» Task brief:
Down to the last line, write out the entries below exactly and omit all pictures.

» Rendered images with source text:
=-=-=-=-=

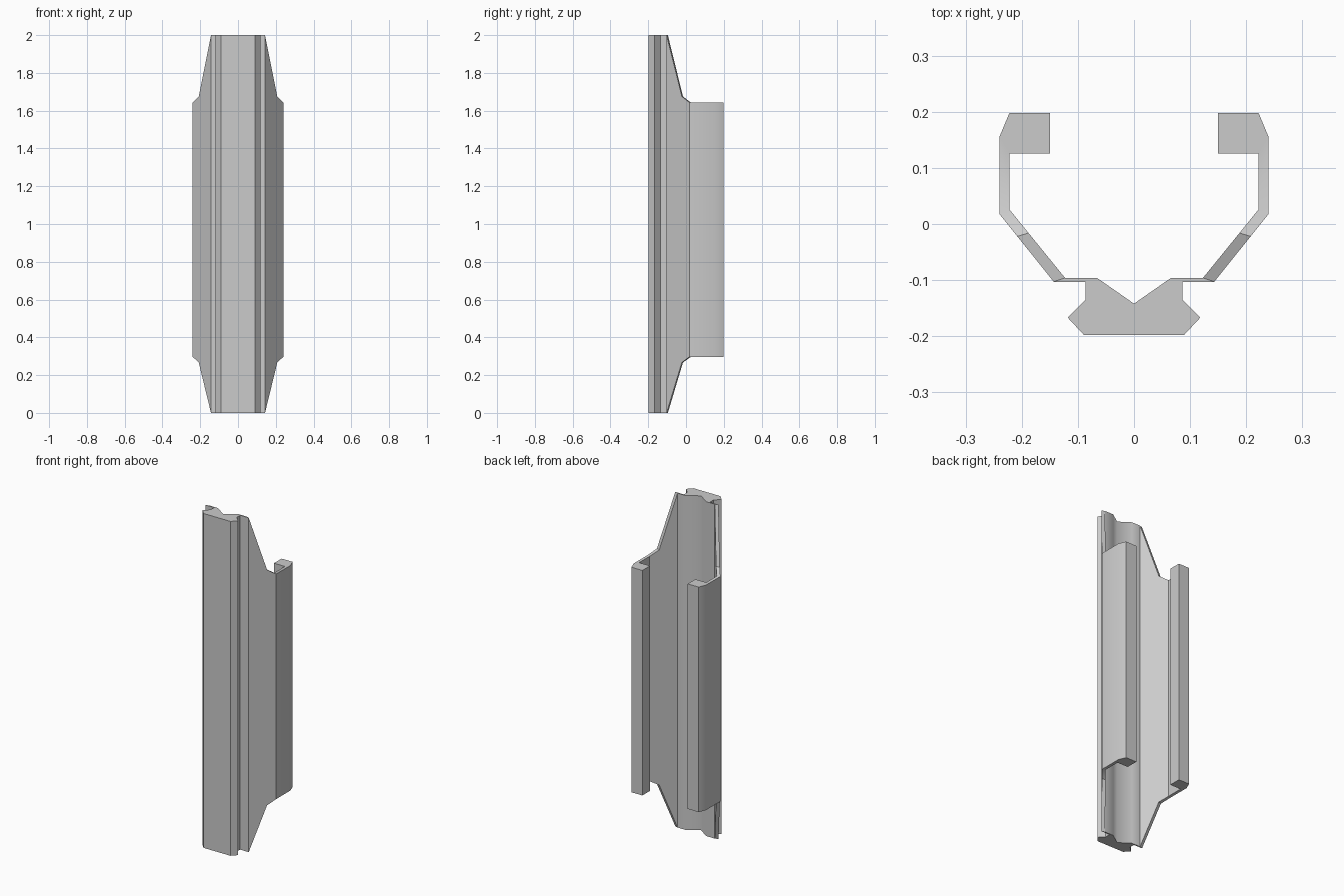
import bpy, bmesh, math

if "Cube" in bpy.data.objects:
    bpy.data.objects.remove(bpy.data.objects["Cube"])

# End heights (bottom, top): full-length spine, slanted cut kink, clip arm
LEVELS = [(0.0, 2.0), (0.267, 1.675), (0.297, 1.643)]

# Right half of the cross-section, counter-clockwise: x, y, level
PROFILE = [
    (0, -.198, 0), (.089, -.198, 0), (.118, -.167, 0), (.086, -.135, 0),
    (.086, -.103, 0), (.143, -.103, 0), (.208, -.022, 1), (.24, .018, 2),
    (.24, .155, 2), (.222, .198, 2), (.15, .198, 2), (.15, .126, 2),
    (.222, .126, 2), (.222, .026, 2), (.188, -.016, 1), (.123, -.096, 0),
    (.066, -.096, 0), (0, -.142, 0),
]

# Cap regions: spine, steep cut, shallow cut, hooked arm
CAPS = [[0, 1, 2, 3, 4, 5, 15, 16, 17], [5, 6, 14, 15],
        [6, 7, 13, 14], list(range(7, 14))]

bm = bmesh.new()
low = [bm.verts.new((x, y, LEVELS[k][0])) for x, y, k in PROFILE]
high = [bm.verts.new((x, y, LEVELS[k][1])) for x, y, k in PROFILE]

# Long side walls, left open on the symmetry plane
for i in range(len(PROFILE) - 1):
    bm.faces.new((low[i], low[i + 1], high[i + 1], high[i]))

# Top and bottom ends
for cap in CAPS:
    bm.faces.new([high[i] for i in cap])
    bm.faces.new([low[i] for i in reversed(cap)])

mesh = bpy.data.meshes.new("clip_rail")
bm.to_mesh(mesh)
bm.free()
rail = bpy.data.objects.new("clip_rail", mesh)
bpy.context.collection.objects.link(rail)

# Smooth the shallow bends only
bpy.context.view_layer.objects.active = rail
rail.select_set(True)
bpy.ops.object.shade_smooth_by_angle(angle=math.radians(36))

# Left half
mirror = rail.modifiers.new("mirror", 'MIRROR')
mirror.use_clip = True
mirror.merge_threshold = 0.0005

=-=-=-=-=

» Solution to the problem:
import bpy, bmesh, math

if "Cube" in bpy.data.objects:
    bpy.data.objects.remove(bpy.data.objects["Cube"])

# End heights (bottom, top): full-length spine, slanted cut kink, clip arm
LEVELS = [(0.0, 2.0), (0.267, 1.675), (0.297, 1.643)]

# Right half of the cross-section, counter-clockwise: x, y, level
PROFILE = [
    (0, -.198, 0), (.089, -.198, 0), (.118, -.167, 0), (.086, -.135, 0),
    (.086, -.103, 0), (.143, -.103, 0), (.208, -.022, 1), (.24, .018, 2),
    (.24, .155, 2), (.222, .198, 2), (.15, .198, 2), (.15, .126, 2),
    (.222, .126, 2), (.222, .026, 2), (.188, -.016, 1), (.123, -.096, 0),
    (.066, -.096, 0), (0, -.142, 0),
]

# Cap regions: spine, steep cut, shallow cut, hooked arm
CAPS = [[0, 1, 2, 3, 4, 5, 15, 16, 17], [5, 6, 14, 15],
        [6, 7, 13, 14], list(range(7, 14))]

bm = bmesh.new()
low = [bm.verts.new((x, y, LEVELS[k][0])) for x, y, k in PROFILE]
high = [bm.verts.new((x, y, LEVELS[k][1])) for x, y, k in PROFILE]

# Long side walls, left open on the symmetry plane
for i in range(len(PROFILE) - 1):
    bm.faces.new((low[i], low[i + 1], high[i + 1], high[i]))

# Top and bottom ends
for cap in CAPS:
    bm.faces.new([high[i] for i in cap])
    bm.faces.new([low[i] for i in reversed(cap)])

mesh = bpy.data.meshes.new("clip_rail")
bm.to_mesh(mesh)
bm.free()
rail = bpy.data.objects.new("clip_rail", mesh)
bpy.context.collection.objects.link(rail)

# Smooth the shallow bends only
bpy.context.view_layer.objects.active = rail
rail.select_set(True)
bpy.ops.object.shade_smooth_by_angle(angle=math.radians(36))

# Left half
mirror = rail.modifiers.new("mirror", 'MIRROR')
mirror.use_clip = True
mirror.merge_threshold = 0.0005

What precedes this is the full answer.